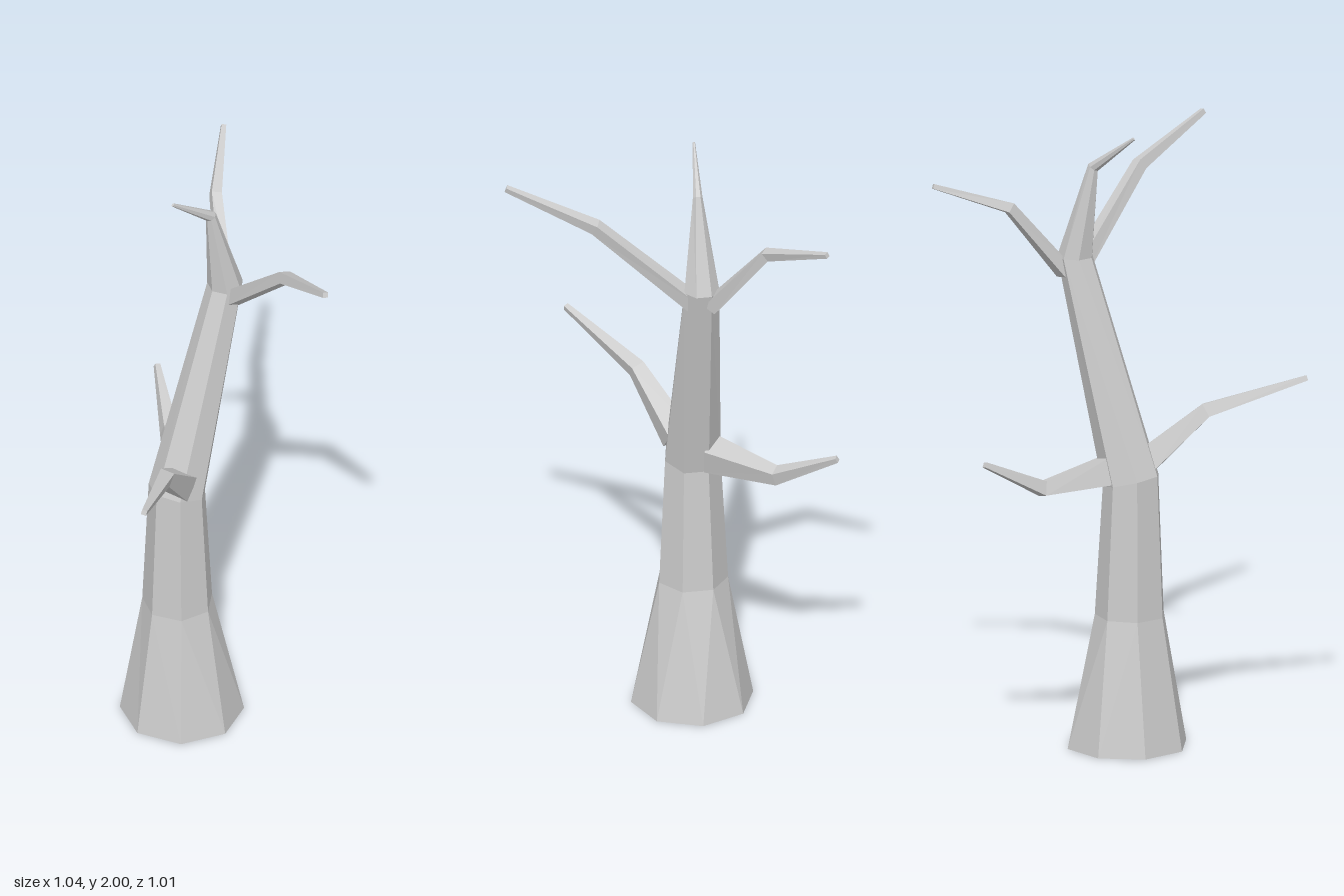
import * as THREE from 'three';

const material = new THREE.MeshStandardMaterial({ color: 0xcccccc, flatShading: true });

// Skin a list of closed rings; neighbouring rings may differ in point count.
function loft(name, rings) {
  const pos = [];
  const tri = (...pts) => pts.forEach((p) => pos.push(p.x, p.y, p.z));
  for (let r = 0; r < rings.length - 1; r++) {
    const a = rings[r], b = rings[r + 1];
    let i = 0, j = 0;
    while (i < a.length || j < b.length) {
      const p = a[i % a.length], q = b[j % b.length];
      if ((i + 1) / a.length <= (j + 1) / b.length) tri(p, a[++i % a.length], q);
      else tri(p, b[++j % b.length], q);
    }
  }
  // end caps
  const first = rings[0], last = rings[rings.length - 1];
  for (let k = 1; k < first.length - 1; k++) tri(first[0], first[k + 1], first[k]);
  for (let k = 1; k < last.length - 1; k++) tri(last[0], last[k], last[k + 1]);
  const geo = new THREE.BufferGeometry();
  geo.setAttribute('position', new THREE.Float32BufferAttribute(pos, 3));
  geo.computeVertexNormals();
  const mesh = new THREE.Mesh(geo, material);
  mesh.name = name;
  return mesh;
}

// Trunk ring with one corner facing front; slope tilts it along z.
function trunkRing(sides, x, y, z, radius, slope = 0) {
  return Array.from({ length: sides }, (_, k) => {
    const t = (k / sides) * Math.PI * 2;
    const dz = Math.cos(t) * radius;
    return new THREE.Vector3(x + Math.sin(t) * radius, y + slope * dz, z + dz);
  });
}

// Four-sided tapering limb through a few points, slightly rolled.
function branch(name, points, widths, roll) {
  const p = points.map((c) => new THREE.Vector3(...c));
  // sink the root into the trunk
  p[0].addScaledVector(p[1].clone().sub(p[0]).normalize(), -0.025);
  const up = new THREE.Vector3(0, 1, 0);
  const rings = p.map((c, i) => {
    const d = new THREE.Vector3();
    if (i > 0) d.add(c.clone().sub(p[i - 1]).normalize());
    if (i < p.length - 1) d.add(p[i + 1].clone().sub(c).normalize());
    d.normalize();
    const u = d.clone().cross(up).normalize();
    const v = d.clone().cross(u);
    return [0, 1, 2, 3].map((k) => {
      const t = Math.PI / 4 + (k * Math.PI) / 2 + roll;
      const r = widths[i] * Math.SQRT1_2;
      return c.clone().addScaledVector(u, Math.cos(t) * r).addScaledVector(v, Math.sin(t) * r);
    });
  });
  return loft(name, rings);
}

export function createModel() {
  const tree = new THREE.Group();
  tree.name = 'bareTree';

  // flared eight-sided foot, seven-sided stem, hooked tip
  tree.add(loft('trunk', [
    trunkRing(8, -0.095, 0, 0.015, 0.197),
    trunkRing(7, -0.098, 0.43, 0.03, 0.114),
    trunkRing(7, -0.097, 0.87, 0.033, 0.092, 0.25),
    trunkRing(7, -0.09, 1.58, -0.172, 0.058),
    trunkRing(7, -0.09, 1.88, -0.108, 0.016, -0.7),
    trunkRing(7, -0.106, 1.995, 0.045, 0.004, -1),
  ]));

  // branches
  tree.add(branch('upperLeftBranch',
    [[-0.06, 1.54, -0.17], [0.24, 1.81, -0.115], [0.513, 1.93, -0.03]], [0.048, 0.037, 0.017], -0.25));
  tree.add(branch('upperRightBranch',
    [[-0.13, 1.55, -0.205], [-0.277, 1.765, -0.31], [-0.437, 1.85, -0.5]], [0.044, 0.033, 0.015], 0.25));
  tree.add(branch('lowerRightBranch',
    [[-0.165, 0.9, -0.045], [-0.335, 0.875, -0.16], [-0.51, 0.98, -0.277]], [0.09, 0.046, 0.017], 0.25));
  tree.add(branch('lowerLeftBranch',
    [[-0.045, 0.94, 0.075], [0.045, 1.09, 0.225], [0.225, 1.187, 0.493]], [0.082, 0.046, 0.017], -0.25));

  return tree;
}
====
Copy all lines from the entries that contain the word "slope".

// Trunk ring with one corner facing front; slope tilts it along z.
function trunkRing(sides, x, y, z, radius, slope = 0) {
    return new THREE.Vector3(x + Math.sin(t) * radius, y + slope * dz, z + dz);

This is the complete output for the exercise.